Institutions must also follow through, and efficiency in the public administration, as in the legal system and defence of property rights as well, are key to increasing foreign investment in Italy.
A demonstration of our commitment on this front is the “Command Centre for Internationalisation” set up in June by the Foreign Ministry in the Ministry of Economic Development, which has proposed setting up an Investors Desk; a map of the principal opportunities for investment in Italy will be distributed by our embassies in the countries where the investors most interested in Italy are located.
The foreign ministry’s network abroad plays a key role also in raising the international business community’s awareness of ongoing efforts to improve our country’s business climate.
5. To conclude, what do you hope for Italian exports and what are the areas in the Mediterranean or the Horn of Africa where it will be possible to regain a stable and productive Italian presence, or do Asia and China represent the best attractions for Italy’s business?
Exports account for one-quarter of Italy’s GDP and are fundamental to the continuing growth of our economy.

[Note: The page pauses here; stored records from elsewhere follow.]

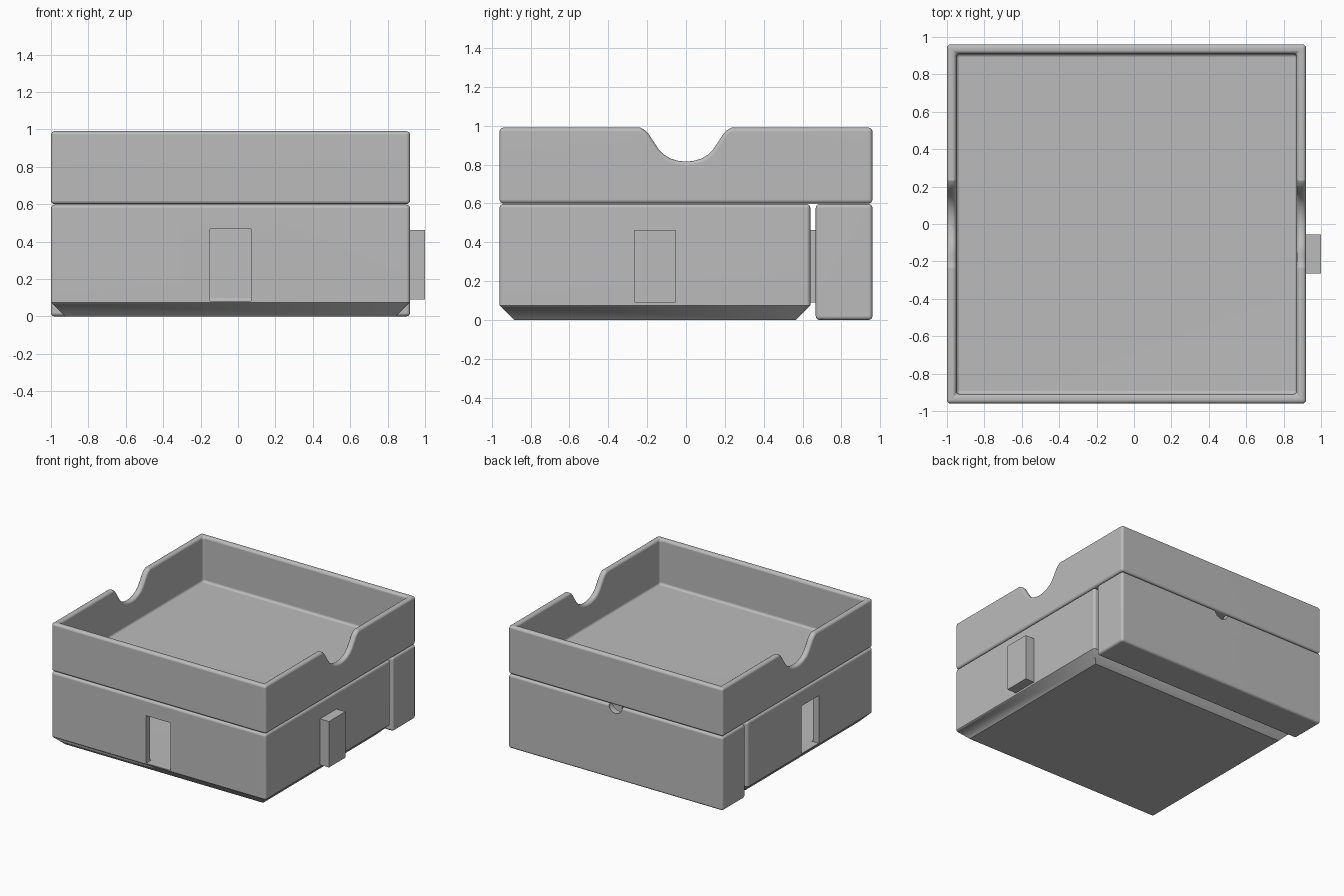
import bpy, bmesh, math
from mathutils import Vector

if "Cube" in bpy.data.objects:
    bpy.data.objects.remove(bpy.data.objects["Cube"], do_unlink=True)

grey = bpy.data.materials.new("plain grey")
grey.use_nodes = True
COLOUR = (0.5, 0.5, 0.5, 1)
grey.diffuse_color = COLOUR
grey.node_tree.nodes["Principled BSDF"].inputs["Base Color"].default_value = COLOUR

CX = -0.04          # middle of the box across x
SIDE_Y = -0.16      # middle of the front module along y
WALL = 0.05
TOP = 0.597         # top of the lower modules


def make(name, bm):
    bmesh.ops.recalc_face_normals(bm, faces=bm.faces)
    mesh = bpy.data.meshes.new(name)
    bm.to_mesh(mesh)
    bm.free()
    mesh.materials.append(grey)
    obj = bpy.data.objects.new(name, mesh)
    bpy.context.collection.objects.link(obj)
    return obj


def box(name, lo, hi, chamfer=0):
    """Box between two corners, optionally with a sloped skirt at the bottom."""
    lo, hi = Vector(lo), Vector(hi)
    bm = bmesh.new()
    bmesh.ops.create_cube(bm, size=1)
    for v in bm.verts:
        v.co = Vector((l + (h - l) * (c + 0.5) for l, h, c in zip(lo, hi, v.co)))
    if chamfer:
        mid = (lo + hi) / 2
        for v in bm.verts:
            if v.co.z < mid.z:
                v.co.z += chamfer
        bottom = min(bm.faces, key=lambda f: f.calc_center_median().z)
        new = bmesh.ops.extrude_face_region(bm, geom=[bottom])["geom"]
        bmesh.ops.delete(bm, geom=[bottom], context="FACES_ONLY")
        for v in new:
            if isinstance(v, bmesh.types.BMVert):
                v.co.x -= math.copysign(chamfer, v.co.x - mid.x)
                v.co.y -= math.copysign(chamfer, v.co.y - mid.y)
                v.co.z -= chamfer
    return make(name, bm)


def prism(name, profile, axis, start, end):
    """Extrude a closed (u, z) profile along x or y."""
    bm = bmesh.new()
    place = (lambda u, z: (start, u, z)) if axis == "x" else (lambda u, z: (u, start, z))
    face = bm.faces.new([bm.verts.new(place(u, z)) for u, z in profile])
    step = Vector((end - start, 0, 0) if axis == "x" else (0, end - start, 0))
    new = bmesh.ops.extrude_face_region(bm, geom=[face])["geom"]
    bmesh.ops.translate(bm, vec=step, verts=[v for v in new if isinstance(v, bmesh.types.BMVert)])
    return make(name, bm)


def finish(obj, hollows, openings=()):
    """Hollow the part, round its edges, then cut sharp openings."""
    def cut(cutter):
        mod = obj.modifiers.new("cut", "BOOLEAN")
        mod.operation, mod.solver, mod.object = "DIFFERENCE", "EXACT", cutter
        cutter.hide_render = True

    for c in hollows:
        cut(c)
    bev = obj.modifiers.new("round", "BEVEL")
    bev.width, bev.segments = 0.02, 4
    bev.limit_method, bev.angle_limit = "ANGLE", math.radians(65)
    bev.use_clamp_overlap = False
    for c in openings:
        cut(c)
    bpy.ops.object.select_all(action="DESELECT")
    obj.select_set(True)
    bpy.context.view_layer.objects.active = obj
    bpy.ops.object.convert(target="MESH")
    for c in [*hollows, *openings]:
        bpy.data.objects.remove(c, do_unlink=True)
    bpy.ops.object.shade_smooth_by_angle(angle=math.radians(32))
    mod = obj.modifiers.new("flat faces", "WEIGHTED_NORMAL")
    mod.keep_sharp = True


# Upper tray with a finger scoop in each side wall
tray = box("upper_tray", (-1, -0.96, 0.6), (0.92, 0.96, 0.99))
tray_hollow = box("tray_hollow", (-1 + WALL, -0.96 + WALL, 0.625), (0.92 - WALL, 0.96 - WALL, 1.2))
half = [(0.25, 1.1), (0.247, 0.994), (0.228, 0.987), (0.208, 0.974), (0.19, 0.954),
        (0.165, 0.915), (0.14, 0.878), (0.115, 0.852), (0.08, 0.831), (0.04, 0.819)]
scoop = half + [(0, 0.815)] + [(-y, z) for y, z in reversed(half)]
finish(tray, [tray_hollow, prism("scoop_cutter", scoop, "x", -1.2, 1.2)])

# Front module: hollow box with sloped skirt and two slots
body = box("front_module", (-1, -0.96, 0), (0.92, 0.64, TOP), chamfer=0.075)
body_hollow = box("body_hollow", (-1 + WALL, -0.96 + WALL, 0.08), (0.92 - WALL, 0.64 - WALL, 1))
front_slot = box("front_slot", (CX - 0.11, -1.1, 0.082), (CX + 0.11, -0.85, 0.467))
side_slot = box("side_slot", (-1.1, SIDE_Y - 0.11, 0.082), (-0.9, SIDE_Y + 0.11, 0.467))
finish(body, [body_hollow], [front_slot, side_slot])

# Back module: hollow box with a slot for the tab and a small thumb notch
back = box("back_module", (-1, 0.668, 0), (0.92, 0.96, TOP))
back_hollow = box("back_hollow", (-1 + WALL, 0.668 + WALL, 0.06), (0.92 - WALL, 0.96 - WALL, 1))
back_slot = box("back_slot", (CX - 0.11, 0.6, 0.082), (CX + 0.11, 0.8, 0.467))
circle = [(CX + 0.06 * math.cos(a * math.pi / 12), TOP + 0.06 * math.sin(a * math.pi / 12))
          for a in range(24)]
finish(back, [back_hollow], [back_slot, prism("thumb_notch", circle, "y", 0.85, 1.1)])

# Joining tabs on the left side and the back of the front module
box("left_tab", (0.9, SIDE_Y - 0.105, 0.09), (1, SIDE_Y + 0.105, 0.462))
box("back_tab", (CX - 0.105, 0.62, 0.09), (CX + 0.105, 0.72, 0.462))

Although the European Union absorbs over half of those, the largest increases over the past year have been toward the major emerging countries: Russia, China, Turkey and Brazil – major market outlets thanks also to the growing purchasing power of a broad segment of those countries’ middle classes.
The Arab Spring has opened up new opportunities for our presence in the “Greater Mediterranean”, where the data are already astonishing: exports in 2011 to this area were up 11%, and total trade amounted to €80 billion. A total of 3,300 Italian firms are operating in the region, 500 in Egypt alone.
Support for exports to the markets with the highest potential, and for increased Italian investments abroad, are two of growth diplomacy’s priorities. The foreign ministry – with the help of the main internationalisation actors, the Ministry of Economic Development, ICE, Confindustria and other trade associations – is preparing a series of targeted initiatives to be carried out within the year: business forums, country presentations and road shows on countries such as Angola, South Africa, Mozambique, Libya and the ASEAN countries. Some major institutional encounters will include joint commissions with Iraq and Palestine and bilateral summits with Egypt and Algeria, with the participation of the business sector, which will be an important moment in the consolidation of bilateral relations with nations we consider strategic.